AIM OF THE EXERCISE: In the listing below, find the line containing "pts.push(new THREE.Vector2((a *" and the line containing "const a = new". Repeat exactly those two lines and every line between them, nothing more.

PROVIDED RECORDS:
- - - - -

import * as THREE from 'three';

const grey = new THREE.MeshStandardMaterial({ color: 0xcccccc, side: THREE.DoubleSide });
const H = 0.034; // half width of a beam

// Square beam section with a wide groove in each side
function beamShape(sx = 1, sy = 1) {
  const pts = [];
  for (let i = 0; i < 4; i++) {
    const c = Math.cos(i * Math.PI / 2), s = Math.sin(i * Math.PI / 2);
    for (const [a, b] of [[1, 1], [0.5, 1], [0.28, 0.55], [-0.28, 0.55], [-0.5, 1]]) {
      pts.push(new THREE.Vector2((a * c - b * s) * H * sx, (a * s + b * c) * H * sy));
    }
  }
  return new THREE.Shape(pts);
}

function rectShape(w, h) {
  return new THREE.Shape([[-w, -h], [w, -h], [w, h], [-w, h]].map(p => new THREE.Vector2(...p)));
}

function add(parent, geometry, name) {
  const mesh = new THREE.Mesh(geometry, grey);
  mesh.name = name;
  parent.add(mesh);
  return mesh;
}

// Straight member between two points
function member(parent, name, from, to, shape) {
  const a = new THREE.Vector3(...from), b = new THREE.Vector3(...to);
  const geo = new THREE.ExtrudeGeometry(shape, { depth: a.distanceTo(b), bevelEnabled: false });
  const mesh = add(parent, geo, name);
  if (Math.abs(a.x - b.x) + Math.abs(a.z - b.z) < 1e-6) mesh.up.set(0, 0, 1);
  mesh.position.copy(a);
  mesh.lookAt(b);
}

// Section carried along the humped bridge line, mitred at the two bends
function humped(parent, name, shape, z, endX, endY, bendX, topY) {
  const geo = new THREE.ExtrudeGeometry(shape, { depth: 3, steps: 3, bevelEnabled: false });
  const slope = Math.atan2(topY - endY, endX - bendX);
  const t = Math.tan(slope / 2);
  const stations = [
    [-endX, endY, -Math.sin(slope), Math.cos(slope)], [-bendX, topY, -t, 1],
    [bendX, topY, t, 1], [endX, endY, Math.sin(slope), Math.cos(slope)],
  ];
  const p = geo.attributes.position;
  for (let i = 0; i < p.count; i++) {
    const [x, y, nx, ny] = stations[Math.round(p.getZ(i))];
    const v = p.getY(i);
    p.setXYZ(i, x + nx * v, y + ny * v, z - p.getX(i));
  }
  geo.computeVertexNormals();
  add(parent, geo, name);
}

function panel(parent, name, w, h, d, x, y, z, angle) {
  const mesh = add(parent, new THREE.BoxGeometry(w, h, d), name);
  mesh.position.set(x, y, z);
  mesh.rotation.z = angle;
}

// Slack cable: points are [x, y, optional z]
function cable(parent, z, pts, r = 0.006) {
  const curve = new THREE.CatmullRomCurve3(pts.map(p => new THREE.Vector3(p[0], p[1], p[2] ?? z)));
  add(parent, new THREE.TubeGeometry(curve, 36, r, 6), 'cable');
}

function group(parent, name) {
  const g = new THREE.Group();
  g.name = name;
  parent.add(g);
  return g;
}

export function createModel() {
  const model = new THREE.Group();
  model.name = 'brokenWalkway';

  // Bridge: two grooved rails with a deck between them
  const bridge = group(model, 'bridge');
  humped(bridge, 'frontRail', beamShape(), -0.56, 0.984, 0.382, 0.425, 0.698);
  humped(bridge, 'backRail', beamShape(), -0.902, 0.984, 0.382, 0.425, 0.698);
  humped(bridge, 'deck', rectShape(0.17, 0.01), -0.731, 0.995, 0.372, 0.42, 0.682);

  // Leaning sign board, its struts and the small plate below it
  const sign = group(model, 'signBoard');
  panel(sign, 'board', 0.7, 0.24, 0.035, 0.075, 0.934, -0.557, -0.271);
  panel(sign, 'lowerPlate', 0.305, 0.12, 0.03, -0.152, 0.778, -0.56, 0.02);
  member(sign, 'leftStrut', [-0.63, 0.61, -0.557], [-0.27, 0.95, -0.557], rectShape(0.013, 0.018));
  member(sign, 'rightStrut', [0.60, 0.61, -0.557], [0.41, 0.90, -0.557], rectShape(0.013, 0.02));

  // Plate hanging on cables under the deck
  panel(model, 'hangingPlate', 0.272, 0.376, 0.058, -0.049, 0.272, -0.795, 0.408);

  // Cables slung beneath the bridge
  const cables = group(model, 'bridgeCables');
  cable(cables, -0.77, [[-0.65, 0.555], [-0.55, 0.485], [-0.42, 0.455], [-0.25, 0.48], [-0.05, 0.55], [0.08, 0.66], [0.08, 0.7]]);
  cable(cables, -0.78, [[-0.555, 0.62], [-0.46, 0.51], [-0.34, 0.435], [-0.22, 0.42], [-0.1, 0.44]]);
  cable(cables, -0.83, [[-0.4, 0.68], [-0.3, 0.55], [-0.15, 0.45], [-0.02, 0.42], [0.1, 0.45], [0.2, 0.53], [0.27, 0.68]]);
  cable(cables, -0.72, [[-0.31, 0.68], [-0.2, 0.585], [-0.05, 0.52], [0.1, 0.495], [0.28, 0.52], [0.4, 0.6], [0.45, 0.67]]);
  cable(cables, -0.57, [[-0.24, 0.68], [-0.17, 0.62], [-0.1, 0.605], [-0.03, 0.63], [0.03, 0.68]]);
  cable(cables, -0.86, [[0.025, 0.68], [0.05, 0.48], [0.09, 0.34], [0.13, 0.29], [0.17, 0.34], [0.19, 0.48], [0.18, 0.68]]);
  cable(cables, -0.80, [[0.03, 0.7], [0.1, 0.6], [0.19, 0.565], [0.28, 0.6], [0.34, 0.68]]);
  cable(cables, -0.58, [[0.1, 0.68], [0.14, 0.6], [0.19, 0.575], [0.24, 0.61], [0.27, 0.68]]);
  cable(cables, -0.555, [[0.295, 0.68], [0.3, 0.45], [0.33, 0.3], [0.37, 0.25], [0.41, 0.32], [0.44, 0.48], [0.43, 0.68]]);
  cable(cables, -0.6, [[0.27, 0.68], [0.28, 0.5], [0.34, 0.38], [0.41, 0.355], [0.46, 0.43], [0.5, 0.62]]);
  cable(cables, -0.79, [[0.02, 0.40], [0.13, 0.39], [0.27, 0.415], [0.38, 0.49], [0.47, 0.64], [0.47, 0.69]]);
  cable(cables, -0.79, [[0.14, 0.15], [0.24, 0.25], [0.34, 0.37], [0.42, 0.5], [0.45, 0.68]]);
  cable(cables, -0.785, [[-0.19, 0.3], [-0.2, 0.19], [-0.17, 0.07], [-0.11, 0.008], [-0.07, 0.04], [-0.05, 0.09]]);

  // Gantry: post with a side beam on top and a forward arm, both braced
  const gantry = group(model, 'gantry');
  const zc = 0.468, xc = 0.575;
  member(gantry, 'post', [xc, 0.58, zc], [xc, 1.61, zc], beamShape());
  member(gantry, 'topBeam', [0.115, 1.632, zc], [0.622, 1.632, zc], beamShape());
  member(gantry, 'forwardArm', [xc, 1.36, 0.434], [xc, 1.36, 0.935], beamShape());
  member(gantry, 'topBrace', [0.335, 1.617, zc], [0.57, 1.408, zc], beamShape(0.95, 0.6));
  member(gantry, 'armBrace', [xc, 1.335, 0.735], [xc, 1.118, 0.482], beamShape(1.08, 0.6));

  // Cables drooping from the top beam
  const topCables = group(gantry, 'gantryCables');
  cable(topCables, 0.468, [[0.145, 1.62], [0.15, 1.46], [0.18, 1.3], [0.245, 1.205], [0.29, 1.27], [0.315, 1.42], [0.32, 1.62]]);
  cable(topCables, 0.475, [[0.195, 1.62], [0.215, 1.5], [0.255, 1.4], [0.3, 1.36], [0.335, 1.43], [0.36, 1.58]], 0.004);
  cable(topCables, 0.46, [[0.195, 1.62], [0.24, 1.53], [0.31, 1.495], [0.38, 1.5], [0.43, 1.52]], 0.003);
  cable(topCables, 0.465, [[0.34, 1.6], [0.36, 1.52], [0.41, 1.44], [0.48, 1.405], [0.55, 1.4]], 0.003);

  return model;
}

- - - - -

RESPONSE BELOW:
      pts.push(new THREE.Vector2((a * c - b * s) * H * sx, (a * s + b * c) * H * sy));
    }
  }
  return new THREE.Shape(pts);
}

function rectShape(w, h) {
  return new THREE.Shape([[-w, -h], [w, -h], [w, h], [-w, h]].map(p => new THREE.Vector2(...p)));
}

function add(parent, geometry, name) {
  const mesh = new THREE.Mesh(geometry, grey);
  mesh.name = name;
  parent.add(mesh);
  return mesh;
}

// Straight member between two points
function member(parent, name, from, to, shape) {
  const a = new THREE.Vector3(...from), b = new THREE.Vector3(...to);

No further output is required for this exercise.